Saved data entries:
────────────────

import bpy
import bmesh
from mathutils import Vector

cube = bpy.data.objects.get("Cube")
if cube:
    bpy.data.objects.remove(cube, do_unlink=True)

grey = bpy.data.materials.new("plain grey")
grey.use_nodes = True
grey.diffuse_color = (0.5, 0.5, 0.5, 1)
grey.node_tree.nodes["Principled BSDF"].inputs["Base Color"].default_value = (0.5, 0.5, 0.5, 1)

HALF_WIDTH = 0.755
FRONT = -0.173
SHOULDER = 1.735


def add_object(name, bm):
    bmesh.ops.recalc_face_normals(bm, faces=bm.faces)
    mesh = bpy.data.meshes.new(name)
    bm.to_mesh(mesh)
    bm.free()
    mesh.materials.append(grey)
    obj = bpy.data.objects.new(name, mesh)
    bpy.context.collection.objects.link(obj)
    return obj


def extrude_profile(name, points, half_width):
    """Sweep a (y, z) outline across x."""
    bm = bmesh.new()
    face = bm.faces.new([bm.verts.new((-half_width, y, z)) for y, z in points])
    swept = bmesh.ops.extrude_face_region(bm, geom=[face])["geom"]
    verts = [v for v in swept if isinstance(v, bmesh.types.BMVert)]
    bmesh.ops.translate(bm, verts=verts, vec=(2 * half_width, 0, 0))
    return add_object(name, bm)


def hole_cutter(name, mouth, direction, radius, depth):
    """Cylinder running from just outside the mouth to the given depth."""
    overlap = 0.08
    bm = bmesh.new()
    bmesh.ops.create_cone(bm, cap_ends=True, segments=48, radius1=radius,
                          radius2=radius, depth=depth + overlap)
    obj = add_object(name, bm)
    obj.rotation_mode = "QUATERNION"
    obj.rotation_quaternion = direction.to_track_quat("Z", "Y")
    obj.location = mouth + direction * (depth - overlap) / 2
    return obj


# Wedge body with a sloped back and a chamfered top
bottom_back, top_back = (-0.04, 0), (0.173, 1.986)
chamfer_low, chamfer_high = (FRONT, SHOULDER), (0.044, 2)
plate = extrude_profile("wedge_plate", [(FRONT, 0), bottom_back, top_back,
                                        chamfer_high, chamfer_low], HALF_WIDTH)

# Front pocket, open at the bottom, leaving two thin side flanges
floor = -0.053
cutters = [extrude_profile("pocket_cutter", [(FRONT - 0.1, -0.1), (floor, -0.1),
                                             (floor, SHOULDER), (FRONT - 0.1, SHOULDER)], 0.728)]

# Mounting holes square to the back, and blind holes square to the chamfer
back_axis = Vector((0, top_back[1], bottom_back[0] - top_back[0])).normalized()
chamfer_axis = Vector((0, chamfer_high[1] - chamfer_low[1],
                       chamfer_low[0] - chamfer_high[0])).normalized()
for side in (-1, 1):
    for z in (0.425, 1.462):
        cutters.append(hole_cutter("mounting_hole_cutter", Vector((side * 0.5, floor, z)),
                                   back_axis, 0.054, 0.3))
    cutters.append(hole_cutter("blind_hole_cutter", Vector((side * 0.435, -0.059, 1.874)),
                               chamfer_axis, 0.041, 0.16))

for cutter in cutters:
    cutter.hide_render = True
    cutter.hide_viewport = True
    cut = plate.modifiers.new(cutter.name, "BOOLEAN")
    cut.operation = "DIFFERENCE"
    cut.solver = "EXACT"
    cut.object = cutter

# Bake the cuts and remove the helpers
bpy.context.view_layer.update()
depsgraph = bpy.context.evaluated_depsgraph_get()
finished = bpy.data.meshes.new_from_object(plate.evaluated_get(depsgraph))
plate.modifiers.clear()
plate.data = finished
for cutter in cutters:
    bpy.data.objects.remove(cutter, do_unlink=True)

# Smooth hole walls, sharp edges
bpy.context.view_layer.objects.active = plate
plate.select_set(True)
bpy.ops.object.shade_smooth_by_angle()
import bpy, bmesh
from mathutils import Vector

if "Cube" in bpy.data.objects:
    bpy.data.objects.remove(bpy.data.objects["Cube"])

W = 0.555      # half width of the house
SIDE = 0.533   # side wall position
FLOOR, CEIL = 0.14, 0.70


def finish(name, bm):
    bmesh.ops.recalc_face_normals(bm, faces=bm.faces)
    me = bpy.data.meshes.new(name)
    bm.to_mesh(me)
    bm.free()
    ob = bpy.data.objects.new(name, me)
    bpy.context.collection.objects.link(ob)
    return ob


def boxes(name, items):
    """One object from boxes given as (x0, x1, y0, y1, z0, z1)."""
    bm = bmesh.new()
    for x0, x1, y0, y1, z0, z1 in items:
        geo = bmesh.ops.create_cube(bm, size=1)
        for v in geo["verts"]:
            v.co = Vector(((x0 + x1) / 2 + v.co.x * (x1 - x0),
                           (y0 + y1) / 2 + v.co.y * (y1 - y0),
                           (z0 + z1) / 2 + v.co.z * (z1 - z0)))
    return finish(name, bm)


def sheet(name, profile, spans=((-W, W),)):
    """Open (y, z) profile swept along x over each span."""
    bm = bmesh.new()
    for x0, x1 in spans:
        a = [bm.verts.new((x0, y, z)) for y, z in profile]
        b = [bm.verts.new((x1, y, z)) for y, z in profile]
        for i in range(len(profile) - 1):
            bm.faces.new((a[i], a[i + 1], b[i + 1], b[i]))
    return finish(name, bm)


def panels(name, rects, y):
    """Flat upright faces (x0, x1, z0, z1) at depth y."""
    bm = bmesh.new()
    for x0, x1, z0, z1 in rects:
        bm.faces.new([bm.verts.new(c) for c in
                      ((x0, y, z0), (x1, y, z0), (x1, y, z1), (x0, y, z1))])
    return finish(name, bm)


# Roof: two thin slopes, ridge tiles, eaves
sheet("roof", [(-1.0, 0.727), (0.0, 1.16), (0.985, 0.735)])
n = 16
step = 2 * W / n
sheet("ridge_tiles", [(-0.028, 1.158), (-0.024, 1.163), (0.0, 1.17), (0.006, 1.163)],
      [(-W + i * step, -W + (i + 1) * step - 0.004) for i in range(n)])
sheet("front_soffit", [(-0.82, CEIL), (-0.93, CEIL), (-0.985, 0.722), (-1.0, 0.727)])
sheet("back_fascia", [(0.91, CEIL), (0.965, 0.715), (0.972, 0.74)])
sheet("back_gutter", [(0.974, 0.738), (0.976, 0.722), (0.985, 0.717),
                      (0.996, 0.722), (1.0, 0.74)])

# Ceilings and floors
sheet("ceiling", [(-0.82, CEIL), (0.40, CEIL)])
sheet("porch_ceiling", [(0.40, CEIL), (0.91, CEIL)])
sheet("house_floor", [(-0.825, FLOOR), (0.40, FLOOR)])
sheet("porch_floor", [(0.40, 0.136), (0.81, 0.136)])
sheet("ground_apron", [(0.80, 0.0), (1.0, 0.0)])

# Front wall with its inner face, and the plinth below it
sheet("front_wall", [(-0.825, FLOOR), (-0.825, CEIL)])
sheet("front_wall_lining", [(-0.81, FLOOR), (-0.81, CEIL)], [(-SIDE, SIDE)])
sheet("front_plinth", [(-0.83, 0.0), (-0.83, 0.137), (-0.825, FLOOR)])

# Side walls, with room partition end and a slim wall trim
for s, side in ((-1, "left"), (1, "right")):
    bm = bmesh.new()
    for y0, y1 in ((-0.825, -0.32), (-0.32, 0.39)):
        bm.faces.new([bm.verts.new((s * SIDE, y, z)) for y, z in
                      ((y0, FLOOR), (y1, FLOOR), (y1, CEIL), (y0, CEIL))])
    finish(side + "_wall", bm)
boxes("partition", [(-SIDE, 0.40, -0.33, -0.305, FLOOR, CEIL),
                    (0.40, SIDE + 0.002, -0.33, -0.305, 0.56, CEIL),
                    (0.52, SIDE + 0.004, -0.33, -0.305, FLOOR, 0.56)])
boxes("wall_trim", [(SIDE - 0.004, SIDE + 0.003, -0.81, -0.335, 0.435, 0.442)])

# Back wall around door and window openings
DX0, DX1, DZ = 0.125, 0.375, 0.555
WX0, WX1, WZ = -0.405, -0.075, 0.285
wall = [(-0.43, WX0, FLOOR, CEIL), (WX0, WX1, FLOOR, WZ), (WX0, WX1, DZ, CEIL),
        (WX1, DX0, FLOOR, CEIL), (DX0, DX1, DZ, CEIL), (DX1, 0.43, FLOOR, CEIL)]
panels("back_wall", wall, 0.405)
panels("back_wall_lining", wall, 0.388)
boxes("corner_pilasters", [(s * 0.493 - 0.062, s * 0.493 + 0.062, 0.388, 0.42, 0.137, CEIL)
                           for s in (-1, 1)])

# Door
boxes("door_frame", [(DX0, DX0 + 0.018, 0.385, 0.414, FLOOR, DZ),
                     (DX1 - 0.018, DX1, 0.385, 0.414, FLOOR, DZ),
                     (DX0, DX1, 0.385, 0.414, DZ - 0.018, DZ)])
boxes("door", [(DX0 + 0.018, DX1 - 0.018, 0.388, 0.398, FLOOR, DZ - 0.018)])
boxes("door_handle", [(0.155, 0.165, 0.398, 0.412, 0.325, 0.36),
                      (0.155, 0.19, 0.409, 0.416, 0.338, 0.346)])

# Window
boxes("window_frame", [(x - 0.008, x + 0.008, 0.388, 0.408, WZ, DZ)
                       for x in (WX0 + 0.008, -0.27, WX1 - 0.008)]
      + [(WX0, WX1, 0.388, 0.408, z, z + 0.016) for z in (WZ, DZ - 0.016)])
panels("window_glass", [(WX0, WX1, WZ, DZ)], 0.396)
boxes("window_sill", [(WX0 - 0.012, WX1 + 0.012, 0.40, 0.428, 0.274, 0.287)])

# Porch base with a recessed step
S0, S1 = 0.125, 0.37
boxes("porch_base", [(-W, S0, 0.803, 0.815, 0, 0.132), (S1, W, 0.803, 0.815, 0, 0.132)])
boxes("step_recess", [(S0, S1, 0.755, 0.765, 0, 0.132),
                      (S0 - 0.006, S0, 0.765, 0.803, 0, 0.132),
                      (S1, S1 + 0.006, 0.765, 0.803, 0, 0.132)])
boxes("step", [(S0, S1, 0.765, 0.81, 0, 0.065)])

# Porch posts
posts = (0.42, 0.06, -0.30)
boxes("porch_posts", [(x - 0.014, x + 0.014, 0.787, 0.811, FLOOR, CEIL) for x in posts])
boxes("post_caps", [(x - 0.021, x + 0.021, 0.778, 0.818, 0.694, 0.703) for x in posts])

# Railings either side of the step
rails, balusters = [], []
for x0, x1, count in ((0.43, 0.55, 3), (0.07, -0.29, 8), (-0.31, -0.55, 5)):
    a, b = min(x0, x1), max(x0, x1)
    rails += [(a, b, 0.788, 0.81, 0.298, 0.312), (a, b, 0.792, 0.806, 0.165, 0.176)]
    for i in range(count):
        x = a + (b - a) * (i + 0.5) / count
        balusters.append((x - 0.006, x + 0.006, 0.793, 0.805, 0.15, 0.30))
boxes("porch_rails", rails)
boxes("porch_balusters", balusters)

────────────────

Your reply must contain exactly the lines from the first line of the data through the line holding "grey.diffuse_color = (0.5, 0.5, 0.5, 1)", and nothing more.

import bpy
import bmesh
from mathutils import Vector

cube = bpy.data.objects.get("Cube")
if cube:
    bpy.data.objects.remove(cube, do_unlink=True)

grey = bpy.data.materials.new("plain grey")
grey.use_nodes = True
grey.diffuse_color = (0.5, 0.5, 0.5, 1)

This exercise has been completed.